> _Provided records_
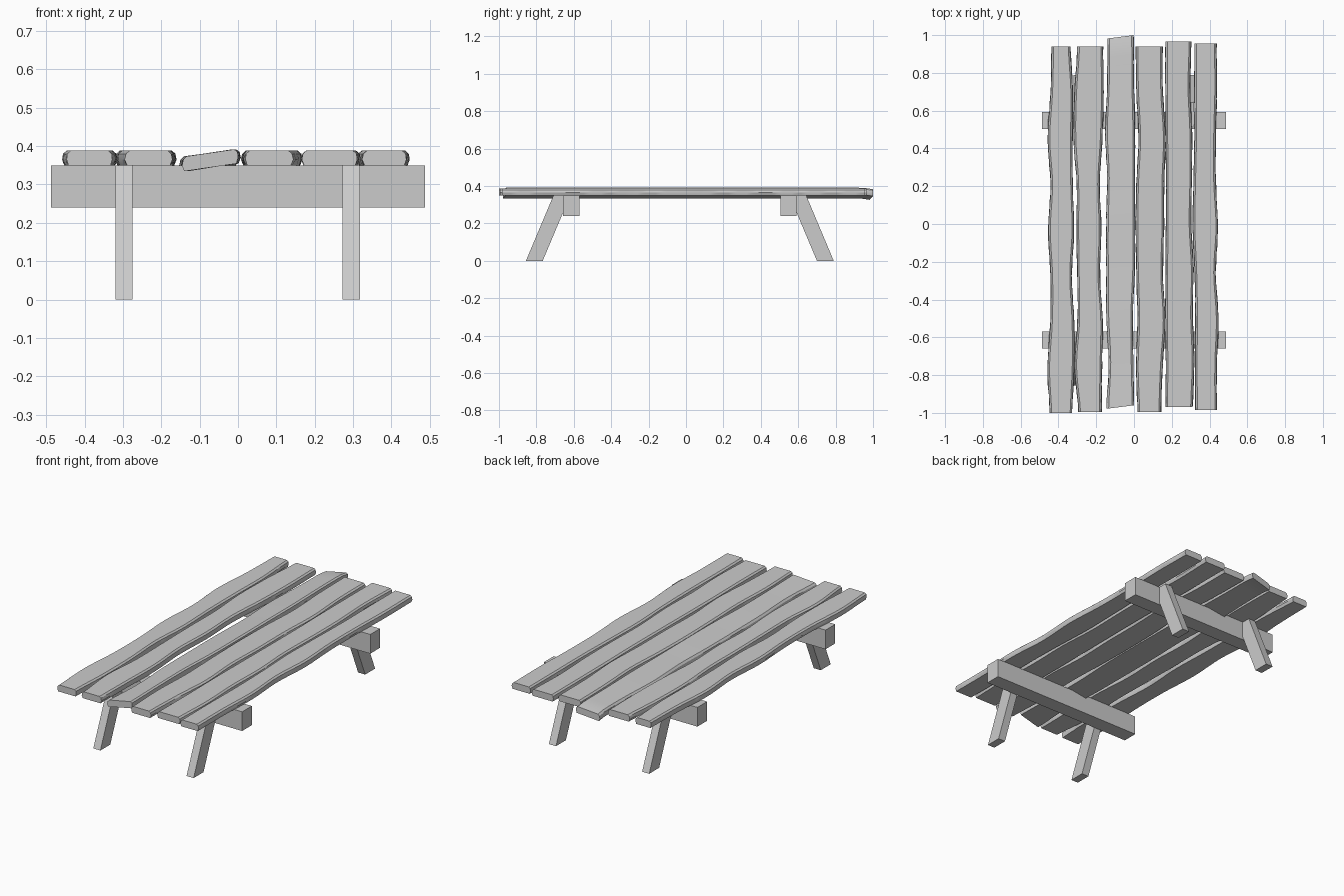
import bpy, bmesh, random

if "Cube" in bpy.data.objects:
    bpy.data.objects.remove(bpy.data.objects["Cube"])

random.seed(4)


def mesh_object(name, bm):
    bmesh.ops.recalc_face_normals(bm, faces=bm.faces)
    me = bpy.data.meshes.new(name)
    bm.to_mesh(me)
    bm.free()
    ob = bpy.data.objects.new(name, me)
    bpy.context.collection.objects.link(ob)
    return ob


def loft(name, rings):
    """Closed solid through a list of cross-section rings."""
    bm = bmesh.new()
    vs = [[bm.verts.new(p) for p in ring] for ring in rings]
    n = len(rings[0])
    for a, b in zip(vs, vs[1:]):
        for i in range(n):
            j = (i + 1) % n
            bm.faces.new((a[i], a[j], b[j], b[i]))
    bm.faces.new(vs[0])
    bm.faces.new(vs[-1])
    return mesh_object(name, bm)


def spline(vals, t):
    """Catmull-Rom value at t in 0..1."""
    f = t * (len(vals) - 1)
    i = min(int(f), len(vals) - 2)
    u = f - i
    p0, p1 = vals[max(i - 1, 0)], vals[i]
    p2, p3 = vals[i + 1], vals[min(i + 2, len(vals) - 1)]
    return p1 + 0.5 * u * (p2 - p0 + u * (2*p0 - 5*p1 + 4*p2 - p3 + u * (3*(p1 - p2) + p3 - p0)))


def plank(name, y0, y1, left, right, low_left=0.0, high_right=0.0, skew=0.0, droop=0.0):
    steps = 40
    rings = []
    for k in range(steps + 1):
        t = k / steps
        l, r = spline(left, t) / 1000, spline(right, t) / 1000
        w = r - l
        jl, jr = random.uniform(0, .003), random.uniform(0, .003)
        section = [(l + .004, .35), (r - .004, .35), (r + jr, .365), (r - .001, .38),
                   (r - .010, .388), (l + .010, .388), (l + .001, .38), (l - jl, .365)]
        ring = []
        for x, z in section:
            s = (x - l) / w
            z += -low_left * (1 - s) + high_right * s
            if t > .97:
                z -= droop * (t - .97) / .03
            ring.append((x, y0 + (y1 - y0) * t + skew * (s - 1), z))
        rings.append(ring)
    ob = loft(name, rings)
    # smooth along the worn edges, sharp at the corners
    bpy.ops.object.select_all(action='DESELECT')
    ob.select_set(True)
    bpy.context.view_layer.objects.active = ob
    bpy.ops.object.shade_smooth_by_angle(angle=0.5)


# Six uneven top planks: edge positions front to back, in thousandths
plank("plank_1", -1.0, .94,
      [-446, -457, -442, -441, -453, -441, -456, -441, -436],
      [-328, -317, -318, -330, -318, -325, -326, -324, -338])
plank("plank_2", -.995, .94,
      [-293, -314, -298, -300, -303, -303, -318, -314, -298],
      [-173, -170, -166, -181, -174, -182, -168, -162, -165])
plank("plank_3_tilted", -.96, 1.0,
      [-144, -133, -144, -146, -146, -141, -151, -141, -139],
      [0, -5, -6, 4, 5, 4, 4, -1, -2],
      low_left=.016, high_right=.005, skew=.018, droop=.008)
plank("plank_4", -.995, .94,
      [20, 12, 20, 14, 10, 14, 25, 14, 10],
      [142, 150, 165, 152, 158, 158, 166, 152, 150])
plank("plank_5", -.97, .965,
      [168, 169, 167, 168, 170, 171, 168, 167, 167],
      [310, 318, 310, 314, 302, 306, 306, 296, 302])
plank("plank_6", -.985, .955,
      [326, 324, 326, 322, 312, 316, 321, 320, 320],
      [438, 438, 446, 432, 444, 432, 432, 438, 436])

# Cross beams and splayed legs, mirrored about y = MID
MID = -.033
for side, end in ((-1, "front"), (1, "back")):
    def prism(name, x0, x1, profile):
        loft(name, [[(x, MID + side * d, z) for d, z in profile] for x in (x0, x1)])

    prism(end + "_beam", -.487, .487, [(.537, .24), (.625, .24), (.625, .35), (.537, .35)])
    for x, lr in ((-.297, "left"), (.295, "right")):
        prism(f"{end}_{lr}_leg", x - .0225, x + .0225,
              [(.733, 0), (.823, 0), (.676, .349), (.586, .349)])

> _Problem to work on_
Repeat the lines above exactly, and keep every picture out.

> _Solution to this task_
import bpy, bmesh, random

if "Cube" in bpy.data.objects:
    bpy.data.objects.remove(bpy.data.objects["Cube"])

random.seed(4)


def mesh_object(name, bm):
    bmesh.ops.recalc_face_normals(bm, faces=bm.faces)
    me = bpy.data.meshes.new(name)
    bm.to_mesh(me)
    bm.free()
    ob = bpy.data.objects.new(name, me)
    bpy.context.collection.objects.link(ob)
    return ob


def loft(name, rings):
    """Closed solid through a list of cross-section rings."""
    bm = bmesh.new()
    vs = [[bm.verts.new(p) for p in ring] for ring in rings]
    n = len(rings[0])
    for a, b in zip(vs, vs[1:]):
        for i in range(n):
            j = (i + 1) % n
            bm.faces.new((a[i], a[j], b[j], b[i]))
    bm.faces.new(vs[0])
    bm.faces.new(vs[-1])
    return mesh_object(name, bm)


def spline(vals, t):
    """Catmull-Rom value at t in 0..1."""
    f = t * (len(vals) - 1)
    i = min(int(f), len(vals) - 2)
    u = f - i
    p0, p1 = vals[max(i - 1, 0)], vals[i]
    p2, p3 = vals[i + 1], vals[min(i + 2, len(vals) - 1)]
    return p1 + 0.5 * u * (p2 - p0 + u * (2*p0 - 5*p1 + 4*p2 - p3 + u * (3*(p1 - p2) + p3 - p0)))


def plank(name, y0, y1, left, right, low_left=0.0, high_right=0.0, skew=0.0, droop=0.0):
    steps = 40
    rings = []
    for k in range(steps + 1):
        t = k / steps
        l, r = spline(left, t) / 1000, spline(right, t) / 1000
        w = r - l
        jl, jr = random.uniform(0, .003), random.uniform(0, .003)
        section = [(l + .004, .35), (r - .004, .35), (r + jr, .365), (r - .001, .38),
                   (r - .010, .388), (l + .010, .388), (l + .001, .38), (l - jl, .365)]
        ring = []
        for x, z in section:
            s = (x - l) / w
            z += -low_left * (1 - s) + high_right * s
            if t > .97:
                z -= droop * (t - .97) / .03
            ring.append((x, y0 + (y1 - y0) * t + skew * (s - 1), z))
        rings.append(ring)
    ob = loft(name, rings)
    # smooth along the worn edges, sharp at the corners
    bpy.ops.object.select_all(action='DESELECT')
    ob.select_set(True)
    bpy.context.view_layer.objects.active = ob
    bpy.ops.object.shade_smooth_by_angle(angle=0.5)


# Six uneven top planks: edge positions front to back, in thousandths
plank("plank_1", -1.0, .94,
      [-446, -457, -442, -441, -453, -441, -456, -441, -436],
      [-328, -317, -318, -330, -318, -325, -326, -324, -338])
plank("plank_2", -.995, .94,
      [-293, -314, -298, -300, -303, -303, -318, -314, -298],
      [-173, -170, -166, -181, -174, -182, -168, -162, -165])
plank("plank_3_tilted", -.96, 1.0,
      [-144, -133, -144, -146, -146, -141, -151, -141, -139],
      [0, -5, -6, 4, 5, 4, 4, -1, -2],
      low_left=.016, high_right=.005, skew=.018, droop=.008)
plank("plank_4", -.995, .94,
      [20, 12, 20, 14, 10, 14, 25, 14, 10],
      [142, 150, 165, 152, 158, 158, 166, 152, 150])
plank("plank_5", -.97, .965,
      [168, 169, 167, 168, 170, 171, 168, 167, 167],
      [310, 318, 310, 314, 302, 306, 306, 296, 302])
plank("plank_6", -.985, .955,
      [326, 324, 326, 322, 312, 316, 321, 320, 320],
      [438, 438, 446, 432, 444, 432, 432, 438, 436])

# Cross beams and splayed legs, mirrored about y = MID
MID = -.033
for side, end in ((-1, "front"), (1, "back")):
    def prism(name, x0, x1, profile):
        loft(name, [[(x, MID + side * d, z) for d, z in profile] for x in (x0, x1)])

    prism(end + "_beam", -.487, .487, [(.537, .24), (.625, .24), (.625, .35), (.537, .35)])
    for x, lr in ((-.297, "left"), (.295, "right")):
        prism(f"{end}_{lr}_leg", x - .0225, x + .0225,
              [(.733, 0), (.823, 0), (.676, .349), (.586, .349)])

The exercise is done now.